I don’t generally recognize heroes in my day to day life. This time in the Faroes has not been day to day life by any means, so I’ve recognized a few heroes who have crossed paths with me, and with Beth and me.
The young man, a construction apprentice, who when asked by Beth for help when I had high-centered our rent car, walked with her to our car and immediately called the police. He assured us there had not been a violation.
The man in the parking lot where I fell, who upon seeing me on the ground, jumped out of his car and helped me to stand.
The doctors and the nurse who stitched me up and back together and sent me on my way with a current tetanus shot.
The healthcare workers who administer COVID tests, without which we could not travel home.
The delightful young woman who came into our lives serving cappuccinos and conversation. She enriched my time in this place.
And today, when the car’s steering wheel locked up when we were on a remote road headed to a waterfall, a man on his way to work stopped to help when others had refused. He took the time to jump in our car and did what we believed was the impossible. Announcing he “was a strong man”, drove off as we were now able to do so as well!

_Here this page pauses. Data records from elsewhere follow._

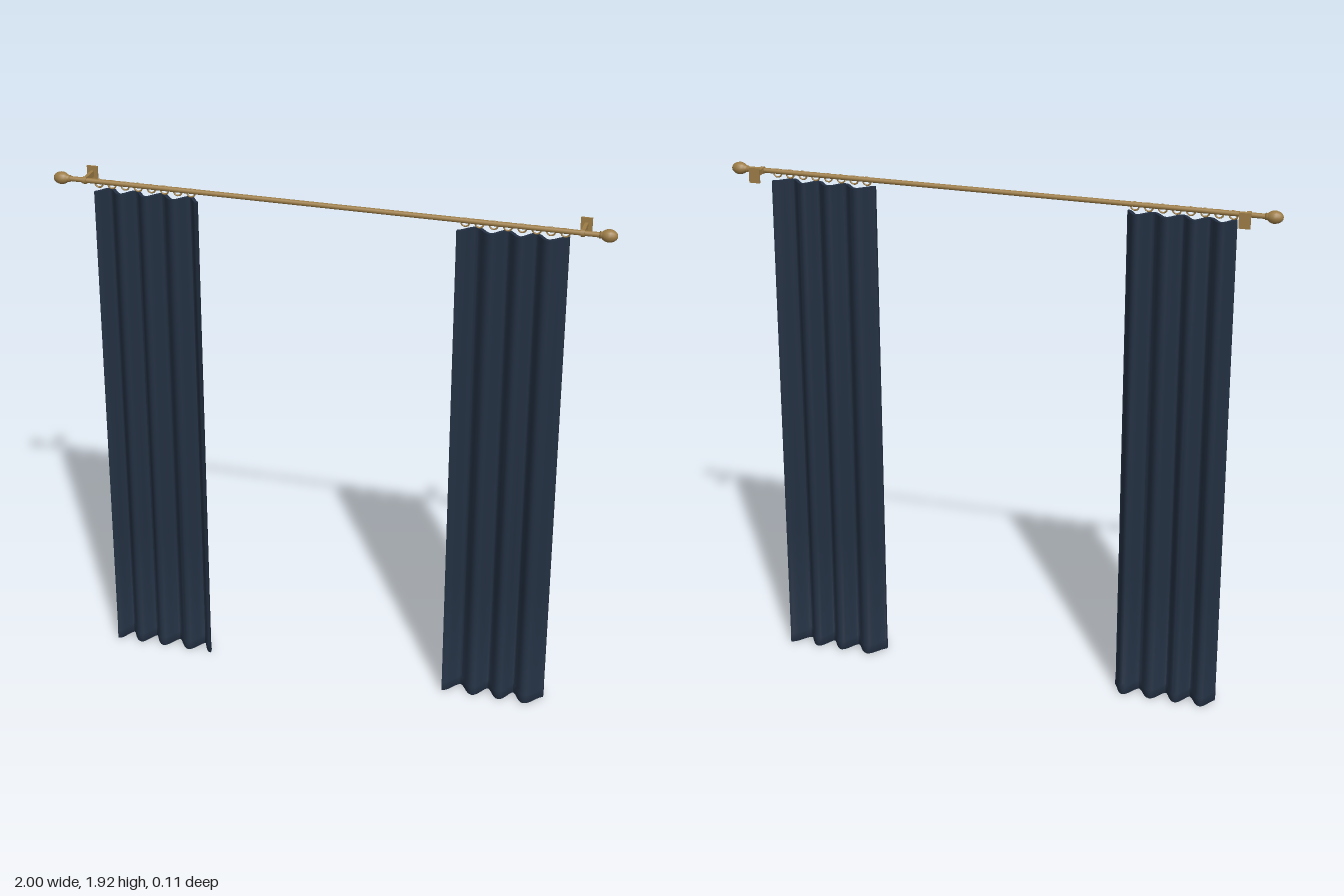
import * as THREE from 'three';
import { toCreasedNormals } from 'three/addons/utils/BufferGeometryUtils.js';

const ROD_Y = 1.895, ROD_Z = 0.017;

// Pleated slab: folds run front, back, front... through the given x positions
function curtainGeometry(folds) {
  const STEPS = 8;
  const line = [];
  for (let i = 0; i < folds.length - 1; i++) {
    for (let s = 0; s < STEPS; s++) {
      line.push([THREE.MathUtils.lerp(folds[i], folds[i + 1], s / STEPS), Math.cos((i + s / STEPS) * Math.PI)]);
    }
  }
  line.push([folds.at(-1), Math.cos((folds.length - 1) * Math.PI)]);

  // Rows: height, fold depth, half thickness (thicker at the hem)
  const rows = [
    [0, 0.029, 0.006], [0.006, 0.029, 0.0085], [0.036, 0.029, 0.0085], [0.044, 0.029, 0.006],
    [0.48, 0.0275, 0.006], [0.95, 0.0255, 0.006], [1.45, 0.0235, 0.006], [1.866, 0.0215, 0.006],
  ];
  const n = line.length, ring = 2 * n, pos = [], index = [];
  for (const [y, depth, half] of rows) {
    const front = [], back = [];
    line.forEach(([x, w], i) => {
      const a = line[Math.max(i - 1, 0)], b = line[Math.min(i + 1, n - 1)];
      const end = i === 0 || i === n - 1;
      const dx = b[0] - a[0], dz = end ? 0 : (b[1] - a[1]) * depth;
      const len = Math.hypot(dx, dz), nx = -dz / len * half, nz = dx / len * half;
      const z = ROD_Z + w * depth;
      front.push([x + nx, y, z + nz]);
      back.unshift([x - nx, y, z - nz]);
    });
    pos.push(...front.flat(), ...back.flat());
  }
  for (let r = 0; r < rows.length - 1; r++) {
    for (let i = 0; i < ring; i++) {
      const a = r * ring + i, b = r * ring + (i + 1) % ring;
      index.push(a, b, b + ring, a, b + ring, a + ring);
    }
  }
  // Top and bottom edges
  const top = (rows.length - 1) * ring;
  for (let i = 0; i < n - 1; i++) {
    const a = i, b = i + 1, c = ring - 2 - i, d = ring - 1 - i;
    index.push(top + a, top + b, top + c, top + a, top + c, top + d);
    index.push(a, c, b, a, d, c);
  }
  const g = new THREE.BufferGeometry();
  g.setAttribute('position', new THREE.Float32BufferAttribute(pos, 3));
  g.setIndex(index);
  return toCreasedNormals(g, 0.9);
}

export function createModel() {
  const model = new THREE.Group();
  model.name = 'curtains';
  const brass = new THREE.MeshStandardMaterial({ name: 'brass', color: 0x9c7c46 });
  const fabric = new THREE.MeshStandardMaterial({ name: 'navy fabric', color: 0x233042 });

  function add(parent, name, geometry, material, x = 0, y = 0, z = 0) {
    const mesh = new THREE.Mesh(geometry, material);
    mesh.name = name;
    mesh.position.set(x, y, z);
    parent.add(mesh);
    return mesh;
  }

  // Rod
  add(model, 'rod', new THREE.CylinderGeometry(0.009, 0.009, 1.92, 16), brass, 0, ROD_Y, ROD_Z)
    .rotation.z = Math.PI / 2;

  // Finials: neck, collar and oval knob
  const profile = [
    [0, 0], [0.012, 0], [0.012, 0.008], [0.015, 0.011], [0.02, 0.019], [0.0225, 0.029],
    [0.022, 0.038], [0.0185, 0.049], [0.012, 0.057], [0.006, 0.0605], [0, 0.0615],
  ].map(([r, h]) => new THREE.Vector2(r, h));
  const finial = new THREE.LatheGeometry(profile, 16);

  // Wall bracket parts
  const plate = new THREE.BoxGeometry(0.04, 0.055, 0.006);
  const arm = new THREE.BoxGeometry(0.012, 0.02, 0.07);
  const cup = new THREE.CylinderGeometry(0.013, 0.013, 0.014, 16);

  for (const side of [-1, 1]) {
    const label = side < 0 ? 'right' : 'left';
    add(model, label + 'Finial', finial, brass, side * 0.9385, ROD_Y, ROD_Z).rotation.z = -side * Math.PI / 2;

    const bracket = new THREE.Group();
    bracket.name = label + 'Bracket';
    bracket.position.set(side * 0.883, ROD_Y, 0);
    add(bracket, 'plate', plate, brass, 0, 0, -0.055);
    add(bracket, 'arm', arm, brass, 0, 0, -0.018);
    add(bracket, 'cup', cup, brass, 0, 0, ROD_Z).rotation.z = Math.PI / 2;
    model.add(bracket);
  }

  // Rings, eight above each curtain
  const ring = new THREE.TorusGeometry(0.0145, 0.003, 8, 20);
  for (const start of [-0.831, 0.484]) {
    for (let i = 0; i < 8; i++) add(model, 'ring', ring, brass, start + i * 0.0487, 1.889, ROD_Z);
  }

  // Curtains
  add(model, 'rightCurtain', curtainGeometry(
    [-0.84, -0.795, -0.746, -0.7, -0.654, -0.604, -0.551, -0.5, -0.46]), fabric);
  add(model, 'leftCurtain', curtainGeometry(
    [0.46, 0.521, 0.576, 0.626, 0.677, 0.723, 0.772, 0.837]), fabric);
  return model;
}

“I think a hero is any person really intent on making this a better place for all people.” Maya Angelou
Try, try again. Today we are making a second attempt to leave town. We are headed to the island Vidðy.
Yesterday my toe got caught in a small dip in the asphalt next to our parked car. I had a nasty fall – lots of yelling (which I’m prone to do) as I went down, and which continued long after my head hit the ground hard. Real hard.
So we went to the E. R. instead.
I was asked for my passport so I felt like I had traveled somewhere.
I was treated and sewn up by three doctors; two of whom had studied medicine in Denmark, the other in Poland. A nurse from Germany completed the international feel.
I was told I would soon develop goggle eyes. And they were correct.
When I picked up the prescribed antibiotics, I bought some kids’ bandaids as well – to give myself some smiles.
A good night’s rest and we were off first thing this morning for Vidðy Island.
The day offered stunning vistas.
All told, we were on the islands of Streymoy, Esturoy, Bordoy and Vidðy today.
Over coffee each morning this is what we ask ourselves.
I pull out the large map and we look at notes we have written on the map or we refer to our Kindle books about the Faroes. Then we order another coffee and lay out the day’s travel plan.
Yesterday we went northeast to Bordðy and its next door island Kunoy. Today we travelled by ferry to Sandoy in the south. Each of the eighteen islands is unique in its particular geography and spectacular vistas.
The one thing all the islands have in common is sheep. Lots of sheep, seen both in the distance
and right alongside the road.
Sheep pay no heed as you drive by, but if you slow down to gaze upon them or to take a photograph, they move along.
Yesterday was the exception. After turning onto a small road, we slowed down because up ahead “greeter” sheep were literally running towards us.
They gathered around the car, baaing like crazy.
I thought for sure they would jump in the car if we let them. It was fun experiencing such a fine welcome after so much stand-offishness.
Tonight we ended this day on a practical note. As this was the 4th day since our arrival, a COVID-19 test was advised. And so we did.
Tomorrow we’ll begin the day with cappuccinos and the map, asking “where shall we go today”.
Yesterday morning a group gathered just outside the Icelandic consulate. They were there because a car had driven into the old section of town, tried to turn around and instead had become hung up on a concrete ledge.
They offered counsel and console. Communication and contact. Support and skill. Hospitality and care.
The situation even became a stop on a walking tour of Torshavn’s “old town”.
A young man whom we learned was in a construction apprenticeship, was working nearby and offered to call the police.
Eventually the police department arrived to make an assessment.
“This is a job for the fire department.”
While waiting for the fire department the neighbors offered an invitation to sit and have tea while the mother sat at the window to watch for the fire department.
“We need wood.” Neighbors brought wood and the jacking up began.
Success! The car was freed. One fire department member held out a portable credit card reader for payment, we gave repeated thanks to all as a neighbor slowly backed the car off the board, drove off to nearby corner where we met up. He got out, we got in, and drove off!
In William Wehman’s video Alphabet Soup, the letter K stands for King. The king proceeds to say: “welcome to the kingdom. This is mine. All of it. Over here and over there, every last bit of it. All of it. Mine.” My sons and I have fun repeating this every now and then.
I was thinking about that line last night, after another day of wonder and wondrous places where we traveled this day. Gazing upon the majesty before me, feeling this is all mine for this moment.
This wonder of the majesty of God’s creation in this place is all mine – it fills up my soul, lightens my load.
It both fills me with awe and quietens me at the same time.
The past two days have been filled with vistas which seem far off, but are close enough to touch. I’m reminded to pay attention to this moment. It may not come again. Stop. Savor.
I already long to return. I’m keenly aware of my age and know my returns may not be returns. All the more reason to live in this very moment.